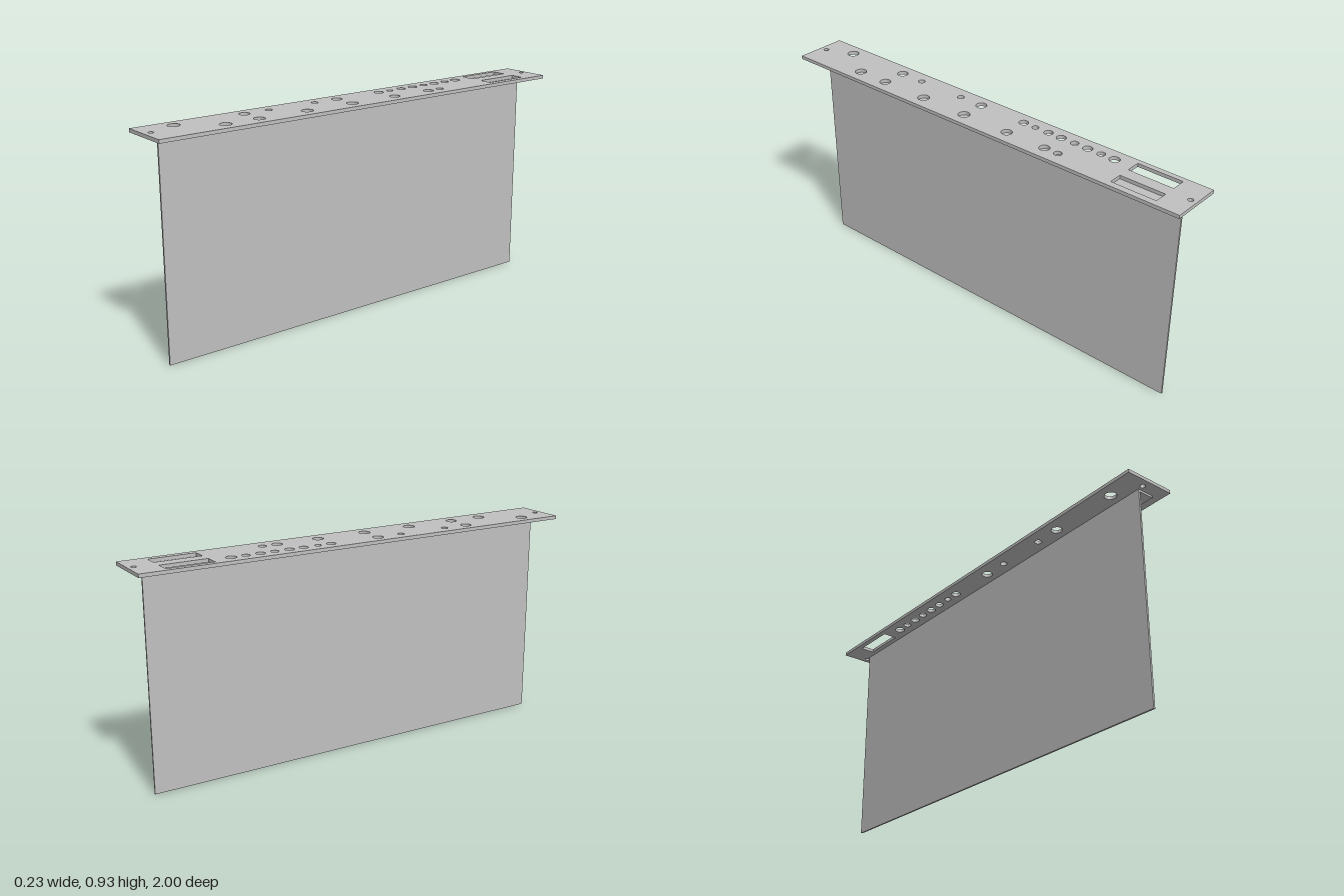
import * as THREE from 'three';

const metal = new THREE.MeshStandardMaterial({ color: 0xc0c0c0 });
metal.name = 'grey metal';

// Panel cutouts: round holes as [z, radius] per column, slots as x ranges
const leftHoles = [
  [-0.6, 0.022], [-0.537, 0.017], [-0.473, 0.02], [-0.41, 0.017], [-0.344, 0.02],
  [-0.28, 0.019], [-0.214, 0.014], [-0.153, 0.02], [0.074, 0.023], [0.188, 0.015],
  [0.415, 0.015], [0.53, 0.023], [0.844, 0.025],
];
const rightHoles = [
  [-0.41, 0.017], [-0.344, 0.022], [-0.153, 0.023], [0.074, 0.025],
  [0.302, 0.025], [0.53, 0.024], [0.682, 0.025],
];
const slots = [[-0.09, -0.027], [0.026, 0.085]];

// Rectangle path in plan; shape y is -z
function rectangle(path, x0, x1, z0, z1) {
  path.moveTo(x0, -z1);
  path.lineTo(x1, -z1);
  path.lineTo(x1, -z0);
  path.lineTo(x0, -z0);
  path.closePath();
  return path;
}

function addHole(shape, x, z, r) {
  const hole = new THREE.Path();
  hole.absarc(x, -z, r, 0, Math.PI * 2, true);
  shape.holes.push(hole);
}

function createFacePanel() {
  const shape = rectangle(new THREE.Shape(), -0.113, 0.113, -1, 1);
  slots.forEach(([a, b]) => shape.holes.push(rectangle(new THREE.Path(), a, b, -0.884, -0.683)));
  leftHoles.forEach(([z, r]) => addHole(shape, -0.056, z, r));
  rightHoles.forEach(([z, r]) => addHole(shape, 0.05, z, r));
  // Mounting screw holes at both ends
  addHole(shape, 0, -0.973, 0.011);
  addHole(shape, -0.005, 0.968, 0.011);
  const geometry = new THREE.ExtrudeGeometry(shape, { depth: 0.015, bevelEnabled: false, curveSegments: 16 });
  geometry.rotateX(-Math.PI / 2);
  const mesh = new THREE.Mesh(geometry, metal);
  mesh.position.y = 0.9195;
  mesh.name = 'facePanel';
  return mesh;
}

// Bent sheet: tall web with a flange folded under the panel
function createBentSheet() {
  const profile = [[-0.005, 0], [0.003, 0], [0.003, 0.91], [0.07, 0.91], [0.07, 0.9193], [-0.005, 0.9193]];
  const shape = new THREE.Shape(profile.map(([x, y]) => new THREE.Vector2(x, y)));
  const geometry = new THREE.ExtrudeGeometry(shape, { depth: 1.89, bevelEnabled: false });
  const mesh = new THREE.Mesh(geometry, metal);
  mesh.position.z = -0.945;
  mesh.name = 'bentSheet';
  return mesh;
}

export function createModel() {
  const group = new THREE.Group();
  group.name = 'panelWithBracket';
  group.add(createFacePanel(), createBentSheet());
  return group;
}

******************************

(Description of the task)
The required output is the stretch of entries above from the line containing "leftHoles.forEach(([z, r]) =>" through the line containing "const group = new THREE.Group();", reproduced exactly.

(Answer box)
  leftHoles.forEach(([z, r]) => addHole(shape, -0.056, z, r));
  rightHoles.forEach(([z, r]) => addHole(shape, 0.05, z, r));
  // Mounting screw holes at both ends
  addHole(shape, 0, -0.973, 0.011);
  addHole(shape, -0.005, 0.968, 0.011);
  const geometry = new THREE.ExtrudeGeometry(shape, { depth: 0.015, bevelEnabled: false, curveSegments: 16 });
  geometry.rotateX(-Math.PI / 2);
  const mesh = new THREE.Mesh(geometry, metal);
  mesh.position.y = 0.9195;
  mesh.name = 'facePanel';
  return mesh;
}

// Bent sheet: tall web with a flange folded under the panel
function createBentSheet() {
  const profile = [[-0.005, 0], [0.003, 0], [0.003, 0.91], [0.07, 0.91], [0.07, 0.9193], [-0.005, 0.9193]];
  const shape = new THREE.Shape(profile.map(([x, y]) => new THREE.Vector2(x, y)));
  const geometry = new THREE.ExtrudeGeometry(shape, { depth: 1.89, bevelEnabled: false });
  const mesh = new THREE.Mesh(geometry, metal);
  mesh.position.z = -0.945;
  mesh.name = 'bentSheet';
  return mesh;
}

export function createModel() {
  const group = new THREE.Group();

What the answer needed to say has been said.